Margaret Bendroth: "Why the Puritans Still Matter and Why They Might Not: Thinking About Historical Legacies in the Twenty-First Century"

History is not just for historians anymore: who and how we remember has become a polarizing debate for Americans across political spectrums and communities of faith. This lecture will consider the complex power of the past on the present by focusing on a particular story, how the Puritans inspired, confused, and instructed their spiritual descendants in the Congregational churches.

Richard Muller: "John Preston on the Purpose and Place of the Natural Knowledge of God"

John Preston’s sermons, most notably those in his Life Eternall, exemplify the early seventeenth-century development of an English Reformed homiletical theology in which hortatory elements were combined with fairly detailed theological argumentation, both positive and apologetic—intended for the edification of an educationally receptive laity. In the context of his sermons and in the process of formulation of a full homiletical body of divinity, Preston provided an analysis of the problems of faith and reason and of the use of natural knowledge of God illustrative of an approach that was neither fideistic nor rationalistic. His approach to formulation evidences the impact of the more technical scholastic development of Reformed thought at the same time that it adapts doctrine to its practical application—both following out the programs of William Perkins and William Ames and adumbrating the rise of homiletical theologies among the Puritans and exponents of the Dutch Nadere Reformatie.

Matthew Tuininga: "The Wars of the Lord: How the Puritans Conquered America's First People"

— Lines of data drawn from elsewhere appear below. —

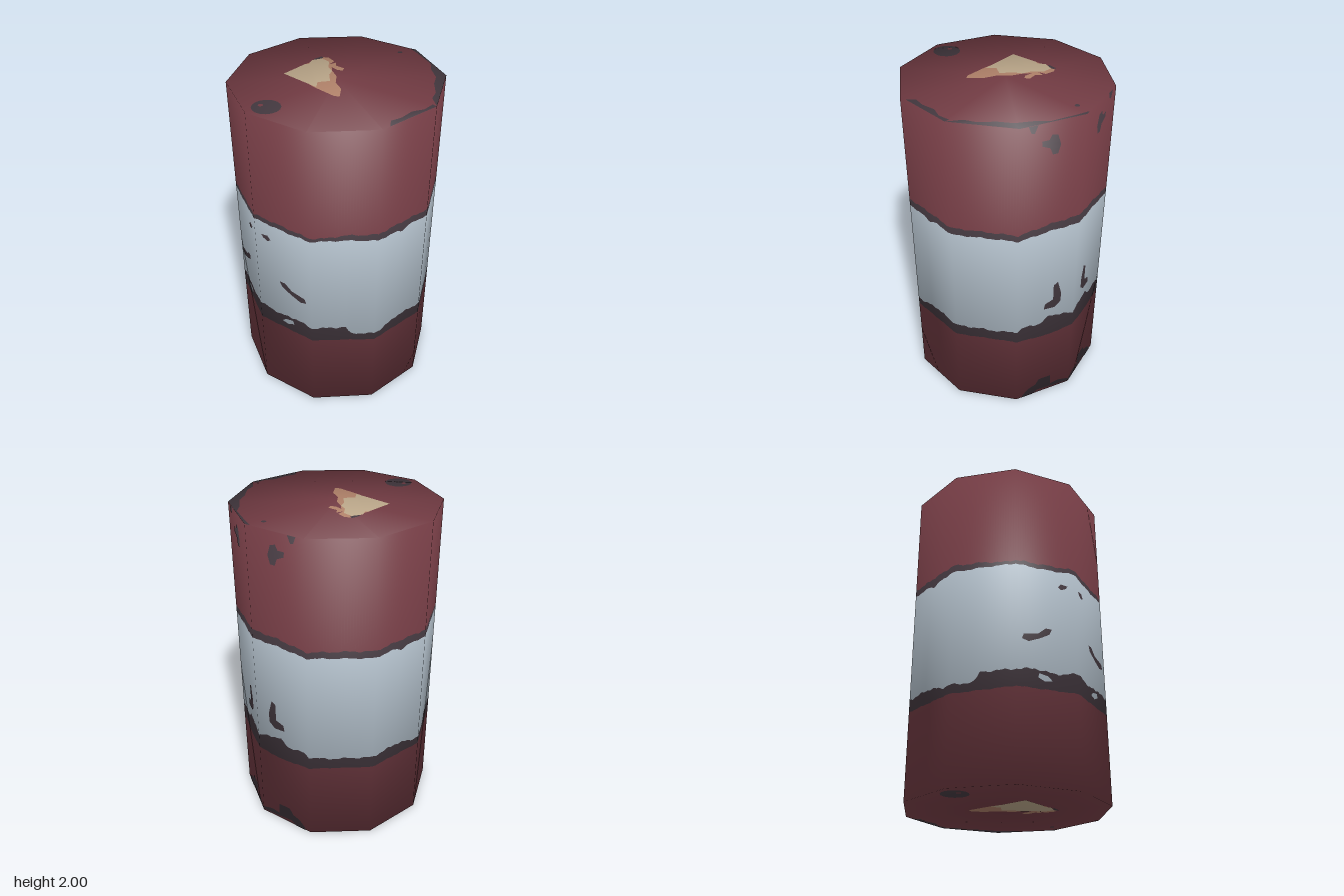
import * as THREE from 'three';

const R = 0.617, H = 2, SIDE = Math.PI / 5;
const paint = (name, color) => {
  const m = new THREE.MeshStandardMaterial({ color });
  m.name = name;
  return m;
};

// Rim normals are shared by wall and cap, which gives the soft shading
const RIM_OUT = 0.765, RIM_UP = 0.644;

// Corner k of the ten-sided outline; the paint is mirrored about corner 0
const corner = (k) => new THREE.Vector2(Math.cos((k - 1) * SIDE), Math.sin((k - 1) * SIDE));
const outline = (t) => {
  const k = Math.floor(t + 1e-6);
  return corner(k).lerp(corner(k + 1), t - k);
};

// Wrap a flat geometry (x = -t in wall faces, y = height) around the wall
function wrap(geo, lift = 0) {
  const p = geo.attributes.position, n = geo.attributes.normal, v = new THREE.Vector3();
  for (let i = 0; i < p.count; i++) {
    const y = p.getY(i), o = outline(-p.getX(i)), r = R + lift;
    p.setXYZ(i, o.x * r, y, o.y * r);
    v.set(o.x * RIM_OUT, RIM_UP * (2 * y / H - 1), o.y * RIM_OUT).normalize();
    n.setXYZ(i, v.x, v.y, v.z);
  }
  return geo;
}

// Lay a flat geometry (x, -z) on the top cap
function layOnTop(geo, lift = 0) {
  geo.rotateX(-Math.PI / 2);
  const p = geo.attributes.position, n = geo.attributes.normal, v = new THREE.Vector3();
  for (let i = 0; i < p.count; i++) {
    const x = p.getX(i), z = p.getZ(i), r = Math.hypot(x, z) / R;
    p.setY(i, H / 2 + lift);
    v.set(x / R * RIM_OUT, 1 + (RIM_UP - 1) * r, z / R * RIM_OUT).normalize();
    n.setXYZ(i, v.x, v.y, v.z);
  }
  return geo;
}

const polygon = (pts) =>
  new THREE.ShapeGeometry(new THREE.Shape(pts.map(([x, y]) => new THREE.Vector2(x, y))));

// Piecewise linear edge over t = 0..5, with a little raggedness
const edge = (pts, rough) => (t) => {
  let i = 1;
  while (i < pts.length - 1 && pts[i][0] < t) i++;
  const [a, ya] = pts[i - 1], [b, yb] = pts[i];
  return THREE.MathUtils.mapLinear(t, a, b, ya, yb)
    + rough * (Math.sin(t * 17) + 0.7 * Math.sin(t * 41 + 1));
};

export function createModel() {
  const red = paint('red paint', 0x723b43);
  const pale = paint('pale band paint', 0xb2bfca);
  const dark = paint('bare dark metal', 0x43383f);
  const cream = paint('cream paper', 0xb9a588);
  const tan = paint('torn paper backing', 0xae8068);

  const model = new THREE.Group();
  model.name = 'barrel';
  const add = (parent, name, geo, mat) => {
    const m = new THREE.Mesh(geo, mat);
    m.name = name;
    parent.add(m);
  };

  // Wall, split into painted bands by ragged edges
  const edges = [
    () => 0,
    edge([[0, 0.525], [0.45, 0.505], [1, 0.525], [3, 0.525], [4, 0.54], [5, 0.55]], 0.002),
    edge([[0, 0.62], [0.2, 0.65], [0.45, 0.66], [0.6, 0.62], [0.9, 0.63], [1, 0.61], [1.3, 0.595],
      [2, 0.6], [2.5, 0.61], [2.9, 0.575], [3.4, 0.585], [3.45, 0.64], [4, 0.64], [4.3, 0.66],
      [4.6, 0.645], [5, 0.67]], 0.005),
    edge([[0, 1.315], [0.45, 1.315], [1, 1.3], [1.9, 1.295], [2.4, 1.3], [2.5, 1.28], [2.65, 1.295],
      [3.5, 1.31], [4.4, 1.31], [5, 1.325]], 0.003),
    edge([[0, 1.37], [0.45, 1.365], [1, 1.34], [2, 1.34], [2.5, 1.345], [3.5, 1.345], [3.8, 1.33],
      [5, 1.355]], 0.004),
    () => H,
  ];
  const bands = [['lowerWall', red], ['lowerWornEdge', dark], ['paleBand', pale],
    ['upperWornEdge', dark], ['upperWall', red]];
  bands.forEach(([name, mat], i) => {
    const geo = new THREE.PlaneGeometry(10, 1, 240, 1), p = geo.attributes.position;
    for (let j = 0; j < p.count; j++) {
      const t = Math.abs(p.getX(j));
      p.setY(j, edges[i + (p.getY(j) > 0 ? 1 : 0)](t));
    }
    add(model, name, wrap(geo), mat);
  });

  // Scratches and chips on the wall, each with its mirror twin
  const marks = [
    ['hookScratch', dark, [[0.38, 0.9], [0.31, 0.92], [0.24, 0.82], [0.25, 0.76], [0.35, 0.725],
      [0.54, 0.73], [0.52, 0.77], [0.38, 0.79]]],
    ['frontScratch', dark, [[4.58, 0.92], [4.48, 0.92], [4.36, 0.88], [4.12, 0.86], [4.09, 0.83],
      [4.2, 0.82], [4.38, 0.85], [4.54, 0.885]]],
    ['smallChip', dark, [[4.88, 1.23], [4.76, 1.235], [4.71, 1.21], [4.76, 1.195], [4.84, 1.21]]],
    ['paleFleck', pale, [[4.57, 0.6], [4.5, 0.625], [4.36, 0.635], [4.34, 0.61], [4.45, 0.59]]],
    ['upperChip', dark, [[0.66, 1.87], [0.67, 1.9], [0.56, 1.9], [0.52, 1.93], [0.43, 1.92],
      [0.38, 1.86], [0.42, 1.81], [0.5, 1.81], [0.54, 1.85]]],
    ['rimChip', dark, [[0.87, 2], [0.83, 1.96], [0.78, 1.955], [0.73, 2]]],
    ['footWear', dark, [[0, 0.03], [0.2, 0.05], [0.35, 0.04], [0.36, 0.12], [0.58, 0.12], [0.64, 0.08],
      [0.78, 0.06], [0.88, 0.02], [0.9, 0], [0.7, 0], [0.6, 0.025], [0.3, 0.015], [0, 0.01]]],
  ];
  for (const [name, mat, pts] of marks)
    for (const side of [1, -1])
      add(model, name, wrap(polygon(pts.map(([t, y]) => [-t * side, y])), 0.002), mat);

  // End cap with a torn paper scrap, a dark spot and worn rim
  const flat = (pts) => polygon(pts.map(([x, z]) => [x, -z]));
  const spot = (r, x, z) => new THREE.CircleGeometry(r, 16).translate(x, -z, 0);
  const makeCap = (name) => {
    const cap = new THREE.Group();
    cap.name = name;
    const put = (n, geo, mat, lift) => add(cap, n, layOnTop(geo, lift), mat);
    put('capPlate', new THREE.CircleGeometry(R, 10), red, 0);
    put('tornBacking', flat([[-0.17, -0.2], [-0.06, -0.29], [-0.03, -0.28], [0, -0.23], [-0.03, -0.19],
      [0.01, -0.21], [0.005, -0.17], [0.05, -0.13], [0.04, -0.1], [0.01, -0.11], [-0.02, -0.15],
      [-0.02, -0.1], [0, -0.03], [-0.01, 0.05], [0.015, 0.13], [0, 0.22], [-0.03, 0.21],
      [-0.13, 0.1], [-0.2, 0]]), tan, 0.001);
    put('paperScrap', flat([[-0.295, -0.08], [-0.17, -0.2], [-0.15, -0.2], [-0.13, -0.25], [-0.07, -0.27],
      [-0.03, -0.22], [-0.04, -0.15], [-0.02, -0.1], [-0.04, -0.05], [-0.04, 0.03], [-0.11, 0.04],
      [-0.12, 0.1]]), cream, 0.002);
    put('scrapShadowChip', flat([[-0.12, -0.265], [-0.07, -0.3], [-0.06, -0.28], [-0.1, -0.25]]), dark, 0.0015);
    put('darkSpot', spot(0.08, -0.39, 0.31), dark, 0.001);
    put('spotFleck', spot(0.014, -0.42, 0.29), red, 0.002);
    put('smallSpot', spot(0.014, 0.4, -0.33), dark, 0.001);
    put('sideRimWear', flat([[0.47, -0.38], [0.499, -0.363], [0.617, 0], [0.499, 0.363], [0.49, 0.27],
      [0.52, 0.21], [0.53, 0.1], [0.555, 0.02], [0.545, -0.08], [0.555, -0.16], [0.5, -0.31]]), dark, 0.001);
    put('frontRimWear', flat([[0.23, 0.557], [0.24, 0.5], [0.3, 0.47], [0.36, 0.41], [0.43, 0.39],
      [0.48, 0.34], [0.499, 0.363]]), dark, 0.001);
    cap.position.y = H / 2;
    model.add(cap);
    return cap;
  };
  makeCap('topCap');
  makeCap('bottomCap').rotation.x = Math.PI;

  return model;
}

The Puritans came to New England believing they were establishing the kingdom of Christ in a new world and that their Christianity would liberate its people from darkness. But their version of Christianity also played a major role in leading them to dominate the natives. A conquest they foresaw as spiritual, peaceable and benevolent devolved into a military conquest that was virtually genocidal. Puritan theology shaped how this unfolded and how it was justified, from beginning to end. 

Chad Van Dixhoorn: "The decline of doctrine in seventeenth-century Cambridge"

This paper deploys John Arrowsmith’s newly translated Plans for Holy War as a lens through which to study the perceived decline of the importance of doctrine in mid-seventeenth century Cambridge University. In Plans for Holy War — a work of astonishing scholarship written by a dying Cambridge don — contemporary events led Arrowsmith to argue that Christian warfare must be waged in the world of theology. Exploring the dangers seen by Arrowsmith entails the intricate work of reconstructing local and national politics and understanding criticisms of Oxbridge academic theology in his own day.

Abram Van Engen: "Remembering the Puritans"

Heroes and villains. The beginning of religious toleration and the extension of religious oppression. Refugees fleeing persecution for liberty and opportunity abroad; settler colonialists taking land in acts of war and genocide. The Pilgrims and Puritans have been remembered and remade in countless ways in American history, literature, and culture. This talk considers how, why, and when they came to national fame, looking in particular to the role they have played as an origin story for a nation they never conceived.

Adrian Weimer: "'A publiq spirit for Sions sake': Puritan Activism in the Early Restoration"

After the restoration of the Stuart monarchy in 1660, New England colonists were faced with an imperial metropolis intent on consolidating its power. Drawing on resources from the Protestant Reformation and the English civil wars, colonial men and women mobilized around protecting their local institutions, forming a robust constitutional culture. This culture was marked by an ideal of public-spiritedness, a capacity among ordinary people to identify and critique arbitrary rule, and widespread mobilizing through petitions and fast days.